When we travel and visit Fair Trade coops in Central and South America, and visit with farmers and coop managers and staff, there are some words we hear more than others. Brother. Solidarity. Together. We.
So it’s with some sadness that we pass long some news from Peru that you might not have heard about in the mainstream media. The trouble in Peru is the same trouble in many countries in the developing world – that of resource management and indigenous peoples’ rights. In Peru, there’s an indigenous Indian movement in the Peruvian Amazon to protect the Amazon Rainforest from mining and petroleum interests. It’s been an ongoing issue, and lately there have been clashes between the police and indigenous protesters, resulting in the loss of life on both sides.
I know, we’re not a news service agency, we’re a coffee company. (If you want to read up on the events, there’s a list of links at the end). Here’s why it matters to us: we buy a lot of coffee from Peru, and a lot of that coffee comes from indigenous coffee farmers on the edges of and in the Amazon rainforest. In fact, one of the clashes that happened June 5 was on the main road between Jaen (We buy from 2 coops there: ASPROCAFE Selva Andina and CENFROCAFE) and Bagua (we buy from CAC Bagua Grande). We buy over 3 million pounds of high quality, very reliable Fair Trade Organic coffee from 12 different coops that are within 100 miles of where this clash happened. That’s well over 5,000 coffee farmers. We’ve been in touch with our partners on the ground and to date no one has been hurt and the supply lines are open.
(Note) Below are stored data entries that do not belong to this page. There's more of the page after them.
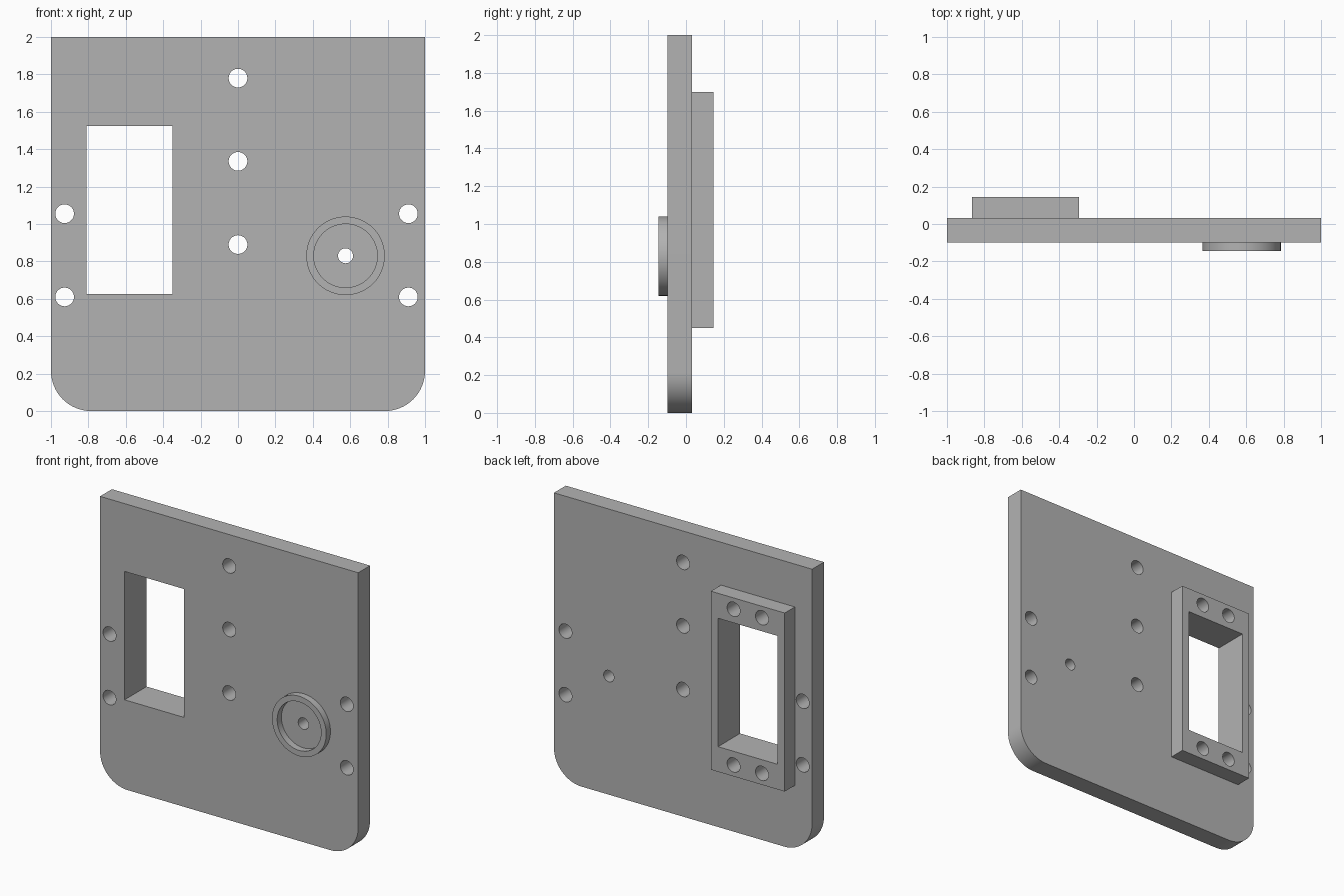
import bpy
import bmesh
from math import cos, sin, pi, radians

default = bpy.data.objects.get("Cube")
if default:
    bpy.data.objects.remove(default, do_unlink=True)

# Depth levels, front to back
RING_FRONT, PLATE_FRONT, PLATE_BACK, FRAME_BACK = -0.145, -0.098, 0.033, 0.145
HOLE_R = 0.05

grey = bpy.data.materials.new("plain grey")
grey.use_nodes = True
colour = (0.45, 0.45, 0.45, 1)
grey.diffuse_color = colour
grey.node_tree.nodes["Principled BSDF"].inputs["Base Color"].default_value = colour


def circle(x, z, r, n=48):
    return [(x + r * cos(2 * pi * i / n), z + r * sin(2 * pi * i / n)) for i in range(n)]


def rect(x0, x1, z0, z1):
    return [(x0, z0), (x1, z0), (x1, z1), (x0, z1)]


def prism(name, outline, y0, y1):
    """Extrude an x-z outline from y0 to y1."""
    bm = bmesh.new()
    face = bm.faces.new([bm.verts.new((x, y0, z)) for x, z in outline])
    out = bmesh.ops.extrude_face_region(bm, geom=[face])
    moved = [v for v in out["geom"] if isinstance(v, bmesh.types.BMVert)]
    bmesh.ops.translate(bm, verts=moved, vec=(0, y1 - y0, 0))
    bmesh.ops.recalc_face_normals(bm, faces=bm.faces)
    mesh = bpy.data.meshes.new(name)
    bm.to_mesh(mesh)
    bm.free()
    mesh.materials.append(grey)
    obj = bpy.data.objects.new(name, mesh)
    bpy.context.collection.objects.link(obj)
    return obj


def cut(obj, outlines, y0=-1, y1=1):
    """Cut each outline out of the part, then smooth its round walls."""
    bpy.ops.object.select_all(action="DESELECT")
    obj.select_set(True)
    bpy.context.view_layer.objects.active = obj
    for outline in outlines:
        cutter = prism("cutter", outline, y0, y1)
        cutter.hide_render = True
        mod = obj.modifiers.new("cut", "BOOLEAN")
        mod.operation = "DIFFERENCE"
        mod.solver = "EXACT"
        mod.object = cutter
        bpy.ops.object.modifier_apply(modifier=mod.name)
        bpy.data.objects.remove(cutter, do_unlink=True)
    bpy.ops.object.shade_smooth_by_angle(angle=radians(30))


# Plate outline: square top, rounded bottom corners
R, STEPS = 0.215, 16
right = [(1 - R + R * sin(a), R - R * cos(a))
         for a in (pi / 2 * i / STEPS for i in range(STEPS + 1))] + [(1, 2)]
left = [(-x, z) for x, z in reversed(right)]
plate = prism("plate", right + left, PLATE_FRONT, PLATE_BACK)

window = rect(-0.81, -0.35, 0.626, 1.525)
ring_x, ring_z = 0.575, 0.83
holes = [circle(0, z, HOLE_R) for z in (0.89, 1.335, 1.78)]
holes += [circle(x, z, HOLE_R) for x in (-0.927, 0.911) for z in (0.61, 1.055)]
cut(plate, holes + [window, circle(ring_x, ring_z, 0.04)])

# Window frame on the back, with four screw holes
frame = prism("window_frame", rect(-0.866, -0.294, 0.45, 1.70), PLATE_BACK, FRAME_BACK)
screw_holes = [circle(x, z, HOLE_R) for x in (-0.69, -0.47) for z in (0.53, 1.62)]
cut(frame, screw_holes + [window])

# Raised ring on the front
ring = prism("front_ring", circle(ring_x, ring_z, 0.21, 64), RING_FRONT, PLATE_FRONT)
cut(ring, [circle(ring_x, ring_z, 0.17, 64)])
But their lives have just gotten even more complicated.
There’s been a state of emergency for 60 days declared in Bagua, Jaén and San Ignacio and the main roads are being kept open. That’s good. We need their coffee and they need to be able to sell it. If you want to support Peruvian coffee farmers, drink some FTO Peruvian Select. If you want to do something or express yourself, see the list below. If you want to just close your eyes for a few seconds and think about peace everywhere, go for it.
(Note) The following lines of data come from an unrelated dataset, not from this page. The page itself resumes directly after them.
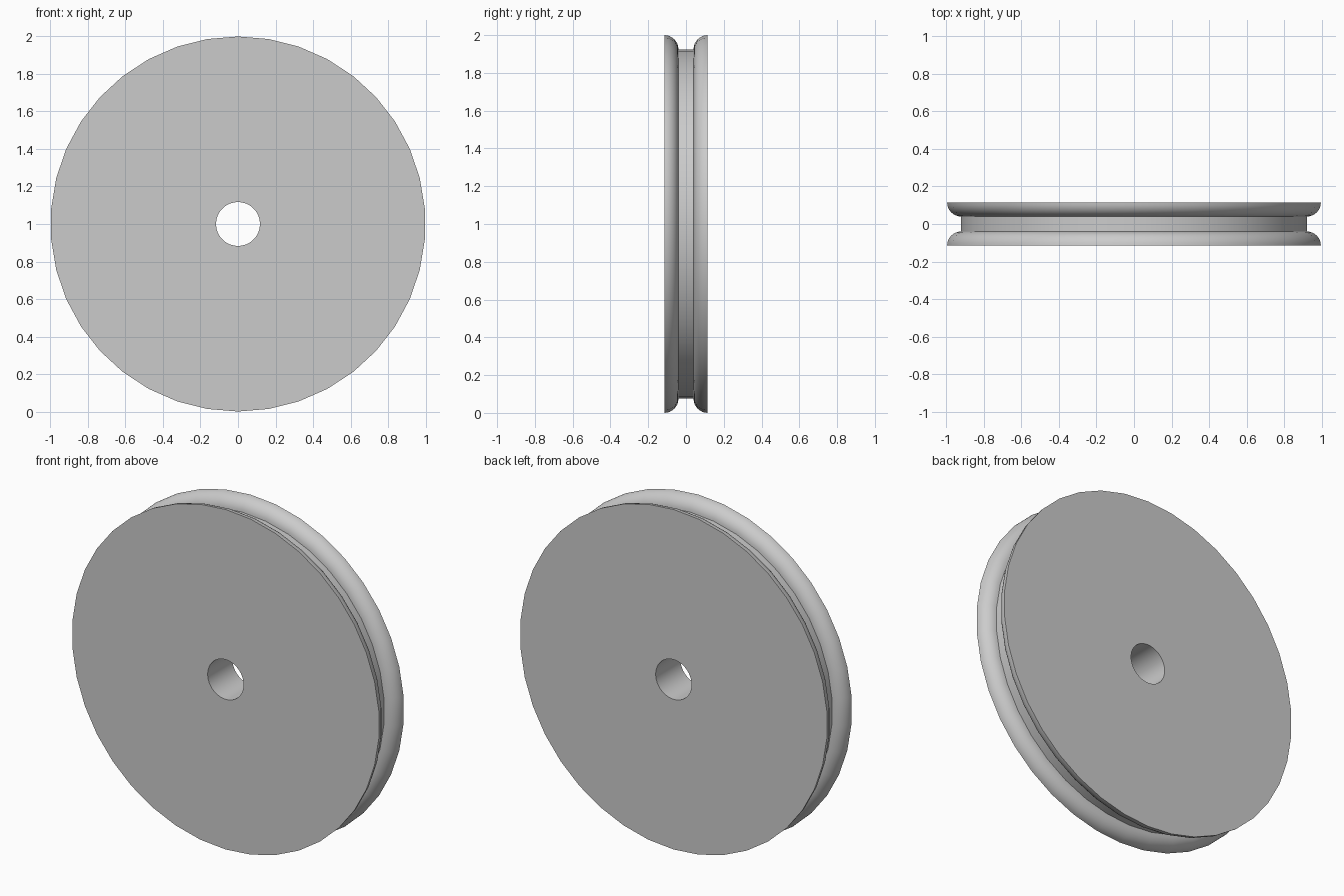
import bpy, bmesh, math
from mathutils import Vector

cube = bpy.data.objects.get("Cube")
if cube:
    bpy.data.objects.remove(cube, do_unlink=True)

SIDES = 38
RADIUS, BORE = 1.0, 0.117
HALF, ROUND = 0.115, 0.075
STEPS = 8

grey = bpy.data.materials.new("plain grey")
grey.use_nodes = True
colour = (0.6, 0.6, 0.6, 1)
grey.diffuse_color = colour
grey.node_tree.nodes["Principled BSDF"].inputs["Base Color"].default_value = colour

# Half section as (radius, y): bore, flat face, rounded flange, groove floor
front = [(BORE, -HALF)]
for i in range(STEPS + 1):
    a = math.pi / 2 * i / STEPS
    front.append((RADIUS - ROUND + ROUND * math.cos(a), -HALF + ROUND * math.sin(a)))
profile = front + [(r, -y) for r, y in reversed(front)]

# Revolve the closed section around the axle
bm = bmesh.new()
verts = [bm.verts.new((0, y, r)) for r, y in profile]
edges = [bm.edges.new((v, verts[(i + 1) % len(verts)])) for i, v in enumerate(verts)]
bmesh.ops.spin(bm, geom=verts + edges, cent=(0, 0, 0), axis=(0, 1, 0),
               angle=math.tau, steps=SIDES)
bmesh.ops.remove_doubles(bm, verts=bm.verts, dist=0.0005)
bmesh.ops.recalc_face_normals(bm, faces=bm.faces)
bmesh.ops.translate(bm, verts=bm.verts, vec=Vector((0, 0, RADIUS)))

mesh = bpy.data.meshes.new("grooved_wheel")
bm.to_mesh(mesh)
bm.free()
mesh.materials.append(grey)
wheel = bpy.data.objects.new("grooved_wheel", mesh)
bpy.context.collection.objects.link(wheel)

# Smooth rims with crisp edges
bpy.ops.object.select_all(action='DESELECT')
wheel.select_set(True)
bpy.context.view_layer.objects.active = wheel
bpy.ops.object.shade_smooth_by_angle(angle=math.radians(35))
New York Times articles:
Alliance for Responsible Trade
26 minute Democracy Now piece on the events over the weekend:
Duke University Study on Oil and Gas Projects in Western Amazon
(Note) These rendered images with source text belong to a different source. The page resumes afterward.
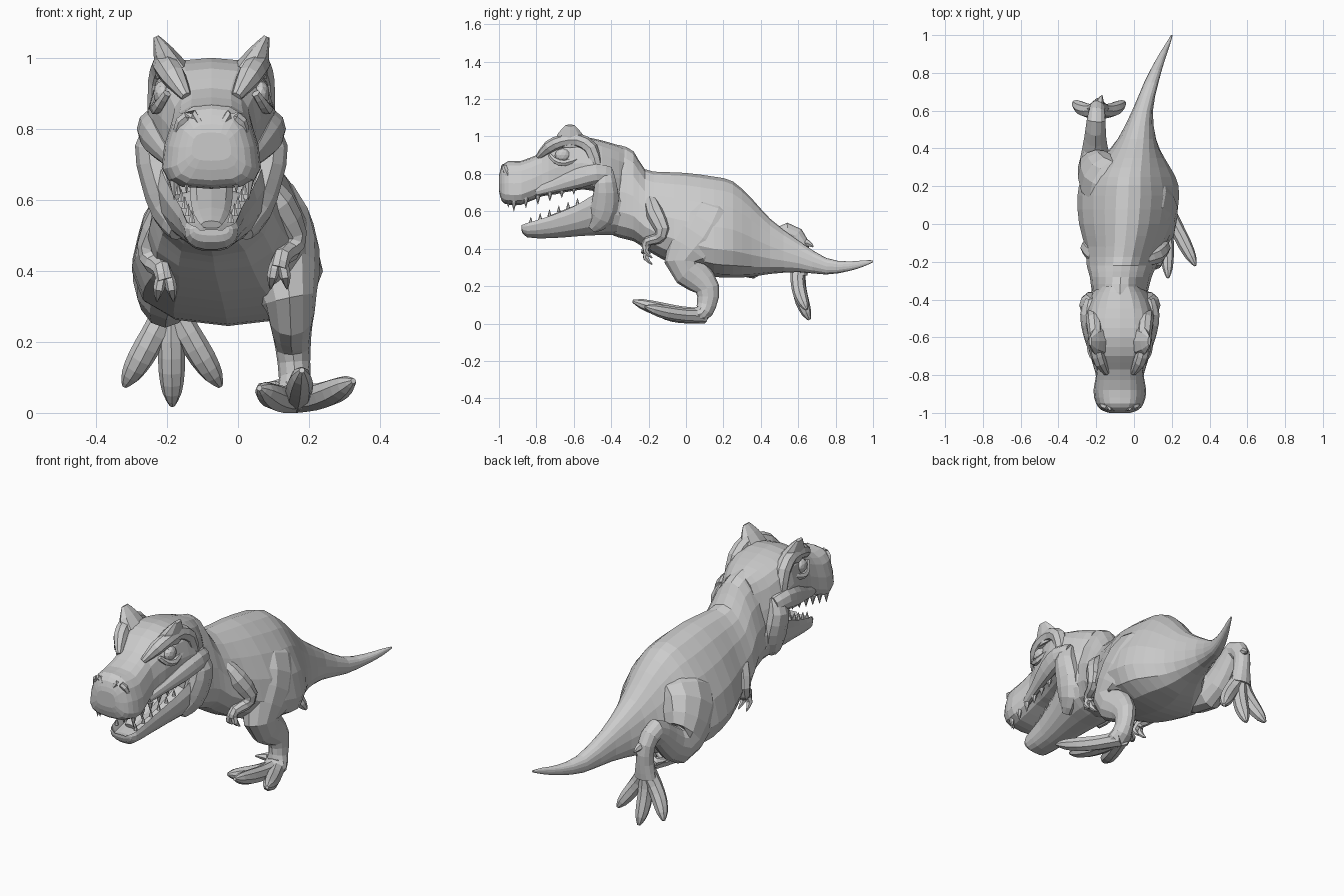
import bpy, bmesh, math
from mathutils import Vector, Matrix

CX = -0.075  # head centre line


def finish(name, bm):
    bmesh.ops.recalc_face_normals(bm, faces=bm.faces)
    me = bpy.data.meshes.new(name)
    bm.to_mesh(me)
    bm.free()
    ob = bpy.data.objects.new(name, me)
    bpy.context.collection.objects.link(ob)
    return ob


def smooth_rows(rows, k):
    """Catmull-Rom interpolation of number rows."""
    out = []
    for i in range(len(rows) - 1):
        a, b, c, d = (rows[max(0, min(len(rows) - 1, i + j))] for j in (-1, 0, 1, 2))
        for s in range(k):
            t = s / k
            out.append([0.5 * (2 * q + (r - p) * t + (2 * p - 5 * q + 4 * r - w) * t * t
                               + (3 * q - p - 3 * r + w) * t ** 3)
                        for p, q, r, w in zip(a, b, c, d)])
    return out + [list(rows[-1])]


def loft(name, rings):
    bm = bmesh.new()
    vs = [[bm.verts.new(p) for p in r] for r in rings]
    n = len(rings[0])
    for a, b in zip(vs, vs[1:]):
        for j in range(n):
            bm.faces.new((a[j], a[(j + 1) % n], b[(j + 1) % n], b[j]))
    bm.faces.new(vs[0])
    bm.faces.new(vs[-1])
    return finish(name, bm)


def hull(name, rows, n=16, power=0.85, k=2, dish=False):
    """Rows: y, centre x, half width, bottom z, top z, top narrowing."""
    rings = []
    for y, cx, w, zb, zt, tp in smooth_rows(rows, k):
        ring = []
        for j in range(n):
            a = 2 * math.pi * (j + 0.5 * dish) / n
            c, s = math.cos(a), math.sin(a)
            c = math.copysign(abs(c) ** power, c)
            s = math.copysign(abs(s) ** power, s)
            h = (zt - zb) / 2
            z = (zt + zb) / 2 + h * s
            if dish and s > 0 and abs(c) < 0.75:
                z -= h * 0.9
            ring.append((cx + w * c * (1 - tp * s), y, z))
        rings.append(ring)
    return loft(name, rings)


def tube(name, pts, n=10, k=2):
    """Points: x, y, z, sideways radius, (other radius)."""
    rows = smooth_rows([p if len(p) == 5 else (*p, p[3]) for p in pts], k)
    rings = []
    for i, (x, y, z, ru, rv) in enumerate(rows):
        t = (Vector(rows[min(i + 1, len(rows) - 1)][:3]) - Vector(rows[max(i - 1, 0)][:3])).normalized()
        u = (Vector((1, 0, 0)) - t * t.x).normalized()
        v = t.cross(u)
        rings.append([Vector((x, y, z)) + u * ru * math.cos(2 * math.pi * j / n)
                      + v * rv * math.sin(2 * math.pi * j / n) for j in range(n)])
    return loft(name, rings)


def ball(name, loc, size):
    bm = bmesh.new()
    bmesh.ops.create_icosphere(bm, subdivisions=2, radius=1,
                               matrix=Matrix.Translation(loc) @ Matrix.Diagonal((*size, 1)))
    return finish(name, bm)


# Neck, torso and tail in one sweep
hull("body", [
    (-.46, -.075, .13, .50, .96, .1), (-.36, -.075, .14, .46, .955, .3),
    (-.28, -.07, .15, .44, .92, .38), (-.22, -.065, .168, .40, .825, .4),
    (-.12, -.05, .19, .34, .81, .4), (0, -.038, .228, .29, .805, .42),
    (.15, -.03, .242, .25, .785, .43), (.25, -.025, .22, .245, .76, .43),
    (.35, -.005, .155, .25, .67, .33), (.45, .015, .1, .265, .56, .2),
    (.6, .045, .055, .275, .445, .1), (.75, .092, .038, .262, .35, 0),
    (.87, .14, .024, .28, .332, 0), (.95, .178, .013, .305, .338, 0),
    (1.0, .2, .004, .328, .338, 0)])

# Upper skull and snout
hull("upper_head", [
    (-1.0, CX, .055, .71, .79, .1), (-.985, CX, .092, .655, .84, .2),
    (-.95, CX, .12, .635, .868, .2), (-.88, CX, .133, .635, .87, .2),
    (-.77, CX, .118, .68, .915, .15),
    (-.70, CX, .14, .69, .97, .05), (-.60, CX, .165, .71, 1.0, .08),
    (-.50, CX, .18, .71, .99, .18), (-.40, CX, .16, .62, .965, .25),
    (-.33, CX, .11, .60, .94, .25)], power=0.65)

# Lower jaw with a dished mouth floor
hull("lower_jaw", [
    (-.88, CX, .05, .50, .53, 0), (-.85, CX, .075, .46, .555, -.1),
    (-.72, CX, .09, .455, .605, -.15), (-.58, CX, .125, .465, .675, -.15),
    (-.48, CX, .155, .47, .75, -.15), (-.40, CX, .165, .47, .78, -.12),
    (-.33, CX, .14, .48, .73, 0)], power=0.8, dish=True)

tube("tongue", [(CX, -.80, .53, .03, .012), (CX, -.72, .56, .05, .02),
                (CX, -.58, .61, .06, .025), (CX, -.45, .67, .06, .03)], 8)

# Paired head features
for s, side in ((1, "right"), (-1, "left")):
    def m(pts):
        return [(CX + s * p[0], *p[1:]) for p in pts]
    tube(side + "_upper_lip", m([
        (.105, -.80, .705, .02, .025), (.13, -.70, .735, .025, .035),
        (.155, -.58, .775, .04, .055), (.165, -.48, .80, .045, .055),
        (.15, -.41, .79, .04, .05)]))
    tube(side + "_jowl", m([
        (.14, -.44, .82, .035, .05), (.16, -.43, .75, .055, .06), (.145, -.43, .66, .055, .075),
        (.12, -.45, .57, .05, .07), (.09, -.50, .51, .03, .03)]))
    tube(side + "_brow", m([
        (.07, -.79, .89, .015), (.105, -.73, .945, .035), (.128, -.66, .975, .035),
        (.13, -.58, .98, .038), (.138, -.51, .935, .04), (.145, -.48, .84, .035)]), 8)
    tube(side + "_horn", m([
        (.11, -.62, .96, .05, .085), (.135, -.62, 1.015, .03, .065),
        (.156, -.62, 1.06, .008, .025)]), 8)
    ball(side + "_eye", (CX + s * .138, -.66, .90), (.026, .042, .036))
    tube(side + "_lower_lid", m([
        (.125, -.73, .90, .012), (.145, -.70, .87, .016),
        (.157, -.65, .857, .018), (.15, -.58, .88, .012)]), 6)
    tube(side + "_nostril", m([
        (.095, -.95, .785, .012), (.085, -.965, .82, .016),
        (.05, -.975, .84, .014), (.025, -.985, .80, .01)]), 6)

# Teeth
bm = bmesh.new()


def tooth(x, y, z, r, h):
    rot = Matrix.Rotation(math.pi, 4, 'X') if h < 0 else Matrix()
    bmesh.ops.create_cone(bm, cap_ends=True, segments=6, radius1=r, radius2=.001, depth=abs(h),
                          matrix=Matrix.Translation((x, y, z + h / 2)) @ rot)


for s in (-1, 1):
    for i in range(6):
        t = i / 5
        tooth(CX + s * (.105 + .025 * t), -.92 + .32 * t, .66 + .07 * t, .016, -.06 + .02 * t)
        tooth(CX + s * (.055 + .05 * t), -.83 + .25 * t, .535 + .10 * t, .011, .035)
    tooth(CX + s * .07, -.95, .665, .014, -.045)
finish("teeth", bm)

# Planted right leg
tube("right_leg", [
    (-.03, .18, .68, .06, .06), (.055, .15, .56, .13, .18), (.11, .07, .43, .125, .175),
    (.145, -.01, .32, .078, .105), (.15, .06, .25, .06, .085), (.155, .115, .185, .05, .065),
    (.16, .11, .10, .045, .052), (.165, .08, .05, .06, .045), (.17, .02, .045, .05, .035)], 12)

# Trailing left leg
tube("left_leg", [
    (-.02, .13, .64, .06, .06), (-.12, .17, .52, .14, .19), (-.19, .27, .41, .112, .155),
    (-.205, .36, .34, .078, .10), (-.205, .46, .41, .058, .075), (-.20, .55, .485, .05, .055),
    (-.195, .61, .43, .042, .045), (-.19, .615, .34, .045, .042), (-.19, .61, .26, .06, .04)], 12)

# Toes: base and tip for each foot
right_tips = ((.06, -.17, .07), (.18, -.285, .12), (.325, -.22, .09))
left_tips = ((-.32, .645, .075), (-.185, .66, .02), (-.05, .645, .075))
for foot, base, tips, lift in (("right", (.165, .10, .04), right_tips, (0, 0, -.014)),
                               ("left", (-.19, .60, .30), left_tips, (0, -.02, 0))):
    for i, tip in enumerate(tips):
        b, e, l = Vector(base), Vector(tip), Vector(lift)
        rad = ((0, .04), (.35, .038), (.65, .037), (.87, .027), (1, .008))
        tube(f"{foot}_toe_{i + 1}", [(*(b.lerp(e, t) + l * math.sin(math.pi * t)), r, r)
                                     for t, r in rad], 8)
tube("right_heel_claw", [(.15, .11, .08, .025), (.10, .10, .07, .022), (.06, .06, .08, .004)], 6)
tube("left_heel_claw", [(-.19, .61, .43, .025), (-.18, .65, .43, .02), (-.17, .68, .41, .004)], 6)

# Small arms with two fingers each
for s, side, dz in ((1, "right", 0), (-1, "left", -.035)):
    def arm(pts):
        return [(-.045 + s * p[0], p[1], p[2] + dz, *p[3:]) for p in pts]
    tube(side + "_arm", arm([
        (.10, -.19, .66, .035), (.155, -.165, .59, .05), (.20, -.125, .50, .04),
        (.19, -.15, .455, .03), (.17, -.205, .44, .026), (.16, -.215, .41, .026)]), 8)
    for i, dx in enumerate((-.018, .018)):
        tube(f"{side}_finger_{i + 1}", arm([
            (.16 + dx * .5, -.21, .42, .016), (.16 + dx, -.215, .385, .016),
            (.16 + dx * 1.3, -.18, .35, .003)]), 6)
Great summary on Equal Exchange’s great blog called “Small Farmers Big Change”
Belgian NGO called Catapa that focuses on mining problems in Latin America
If you want to take action, here are some steps.
Send a letter to the President of Peru
Write a letter to your editor or congressman